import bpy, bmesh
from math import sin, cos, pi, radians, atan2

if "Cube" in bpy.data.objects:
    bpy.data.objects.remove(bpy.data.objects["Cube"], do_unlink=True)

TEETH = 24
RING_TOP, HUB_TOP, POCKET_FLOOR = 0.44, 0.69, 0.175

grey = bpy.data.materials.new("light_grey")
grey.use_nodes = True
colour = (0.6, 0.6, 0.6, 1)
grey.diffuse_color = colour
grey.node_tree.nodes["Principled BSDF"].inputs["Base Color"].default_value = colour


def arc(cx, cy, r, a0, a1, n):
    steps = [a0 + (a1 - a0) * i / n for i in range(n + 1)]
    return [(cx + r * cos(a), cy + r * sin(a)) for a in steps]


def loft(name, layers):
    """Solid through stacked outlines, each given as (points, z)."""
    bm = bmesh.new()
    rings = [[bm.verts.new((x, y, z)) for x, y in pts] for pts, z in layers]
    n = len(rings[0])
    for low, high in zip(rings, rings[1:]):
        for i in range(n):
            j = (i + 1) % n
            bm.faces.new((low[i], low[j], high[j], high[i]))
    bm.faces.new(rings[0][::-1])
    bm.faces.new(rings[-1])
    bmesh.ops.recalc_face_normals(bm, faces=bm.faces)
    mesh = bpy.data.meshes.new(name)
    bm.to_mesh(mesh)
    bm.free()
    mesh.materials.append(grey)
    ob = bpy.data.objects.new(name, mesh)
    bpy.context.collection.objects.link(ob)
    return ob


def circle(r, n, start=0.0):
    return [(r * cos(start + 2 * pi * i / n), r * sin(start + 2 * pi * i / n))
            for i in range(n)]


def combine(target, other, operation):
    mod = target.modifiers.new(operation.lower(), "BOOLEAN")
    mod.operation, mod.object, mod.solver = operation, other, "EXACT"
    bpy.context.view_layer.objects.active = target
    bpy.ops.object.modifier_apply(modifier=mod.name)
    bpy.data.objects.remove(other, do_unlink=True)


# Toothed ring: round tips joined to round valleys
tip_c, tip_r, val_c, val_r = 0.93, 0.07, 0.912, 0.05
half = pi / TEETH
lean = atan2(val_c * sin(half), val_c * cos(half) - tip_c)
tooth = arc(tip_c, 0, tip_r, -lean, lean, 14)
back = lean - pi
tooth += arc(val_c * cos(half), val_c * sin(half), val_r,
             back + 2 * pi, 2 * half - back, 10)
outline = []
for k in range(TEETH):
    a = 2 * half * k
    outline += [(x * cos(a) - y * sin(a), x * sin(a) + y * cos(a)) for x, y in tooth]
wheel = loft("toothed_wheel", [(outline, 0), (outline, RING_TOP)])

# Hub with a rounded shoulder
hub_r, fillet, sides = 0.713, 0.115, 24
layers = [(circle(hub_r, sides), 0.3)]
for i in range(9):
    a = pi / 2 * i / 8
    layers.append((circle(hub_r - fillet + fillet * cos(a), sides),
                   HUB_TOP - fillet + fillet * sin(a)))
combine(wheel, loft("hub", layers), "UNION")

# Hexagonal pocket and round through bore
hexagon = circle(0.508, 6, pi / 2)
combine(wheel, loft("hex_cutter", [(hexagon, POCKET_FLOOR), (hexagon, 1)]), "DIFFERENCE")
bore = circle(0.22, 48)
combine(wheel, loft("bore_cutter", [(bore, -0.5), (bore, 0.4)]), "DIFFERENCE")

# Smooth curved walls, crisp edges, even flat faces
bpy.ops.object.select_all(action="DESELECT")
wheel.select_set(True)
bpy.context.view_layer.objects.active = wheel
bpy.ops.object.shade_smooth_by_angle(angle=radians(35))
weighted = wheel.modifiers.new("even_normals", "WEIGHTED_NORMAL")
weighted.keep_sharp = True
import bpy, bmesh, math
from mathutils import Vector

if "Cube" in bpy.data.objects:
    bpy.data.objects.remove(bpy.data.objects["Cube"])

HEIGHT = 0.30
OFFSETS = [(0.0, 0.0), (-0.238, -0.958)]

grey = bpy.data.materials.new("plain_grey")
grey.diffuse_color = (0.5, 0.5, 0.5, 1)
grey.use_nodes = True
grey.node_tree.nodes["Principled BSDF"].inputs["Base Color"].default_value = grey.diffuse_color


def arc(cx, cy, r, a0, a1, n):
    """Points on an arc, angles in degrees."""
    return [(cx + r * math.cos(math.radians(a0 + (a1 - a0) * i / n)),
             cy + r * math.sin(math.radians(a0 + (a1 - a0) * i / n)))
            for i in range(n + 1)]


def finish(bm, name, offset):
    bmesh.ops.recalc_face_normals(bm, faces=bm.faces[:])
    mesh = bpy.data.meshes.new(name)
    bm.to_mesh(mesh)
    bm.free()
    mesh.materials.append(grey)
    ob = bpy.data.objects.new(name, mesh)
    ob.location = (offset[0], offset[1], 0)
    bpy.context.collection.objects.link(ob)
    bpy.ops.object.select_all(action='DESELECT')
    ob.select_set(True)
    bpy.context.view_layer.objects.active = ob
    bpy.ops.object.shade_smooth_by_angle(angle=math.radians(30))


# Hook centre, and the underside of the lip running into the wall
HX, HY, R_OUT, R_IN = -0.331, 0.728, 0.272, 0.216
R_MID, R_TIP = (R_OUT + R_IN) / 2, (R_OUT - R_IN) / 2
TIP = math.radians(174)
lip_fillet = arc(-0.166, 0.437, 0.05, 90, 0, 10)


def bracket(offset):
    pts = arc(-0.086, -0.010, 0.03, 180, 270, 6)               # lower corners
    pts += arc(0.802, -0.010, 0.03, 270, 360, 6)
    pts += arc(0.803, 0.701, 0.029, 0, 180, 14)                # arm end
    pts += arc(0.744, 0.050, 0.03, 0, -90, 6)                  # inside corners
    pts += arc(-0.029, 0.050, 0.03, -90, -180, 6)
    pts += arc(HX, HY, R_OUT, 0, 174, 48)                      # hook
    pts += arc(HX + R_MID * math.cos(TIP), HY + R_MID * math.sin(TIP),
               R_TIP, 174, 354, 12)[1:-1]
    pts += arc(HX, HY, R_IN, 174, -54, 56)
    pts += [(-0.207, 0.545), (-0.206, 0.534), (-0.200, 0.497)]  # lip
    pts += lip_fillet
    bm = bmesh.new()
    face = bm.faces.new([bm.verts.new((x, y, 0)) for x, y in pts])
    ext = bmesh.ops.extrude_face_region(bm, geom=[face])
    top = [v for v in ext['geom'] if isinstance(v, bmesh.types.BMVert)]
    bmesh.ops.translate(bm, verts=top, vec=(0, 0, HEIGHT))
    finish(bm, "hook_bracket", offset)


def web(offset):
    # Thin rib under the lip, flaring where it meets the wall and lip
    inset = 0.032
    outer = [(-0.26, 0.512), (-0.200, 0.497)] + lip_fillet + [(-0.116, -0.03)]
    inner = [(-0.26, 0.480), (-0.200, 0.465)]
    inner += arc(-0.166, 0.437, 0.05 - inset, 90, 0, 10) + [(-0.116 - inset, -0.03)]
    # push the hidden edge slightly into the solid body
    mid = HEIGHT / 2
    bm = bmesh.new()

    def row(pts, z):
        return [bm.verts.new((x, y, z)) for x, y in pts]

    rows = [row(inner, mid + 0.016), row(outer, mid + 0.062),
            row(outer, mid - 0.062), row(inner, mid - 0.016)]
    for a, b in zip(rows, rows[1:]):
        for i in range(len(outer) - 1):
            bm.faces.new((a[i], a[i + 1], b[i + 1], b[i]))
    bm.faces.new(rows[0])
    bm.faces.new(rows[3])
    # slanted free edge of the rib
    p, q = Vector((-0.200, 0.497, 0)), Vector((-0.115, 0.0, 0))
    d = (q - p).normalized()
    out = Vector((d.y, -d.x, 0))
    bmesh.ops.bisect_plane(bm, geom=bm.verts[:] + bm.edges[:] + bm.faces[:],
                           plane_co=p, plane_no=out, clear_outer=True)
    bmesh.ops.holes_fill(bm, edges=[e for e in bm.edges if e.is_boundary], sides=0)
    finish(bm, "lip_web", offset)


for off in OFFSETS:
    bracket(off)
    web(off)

◇ ◇ ◇ ◇ ◇

Problem description -> Using the entries above, repeat only the lines from the one containing "an arc, angles" through the one containing "bmesh.ops.recalc_face_normals(bm, faces=bm.faces[:])", end lines included.

Expected output ->
    """Points on an arc, angles in degrees."""
    return [(cx + r * math.cos(math.radians(a0 + (a1 - a0) * i / n)),
             cy + r * math.sin(math.radians(a0 + (a1 - a0) * i / n)))
            for i in range(n + 1)]


def finish(bm, name, offset):
    bmesh.ops.recalc_face_normals(bm, faces=bm.faces[:])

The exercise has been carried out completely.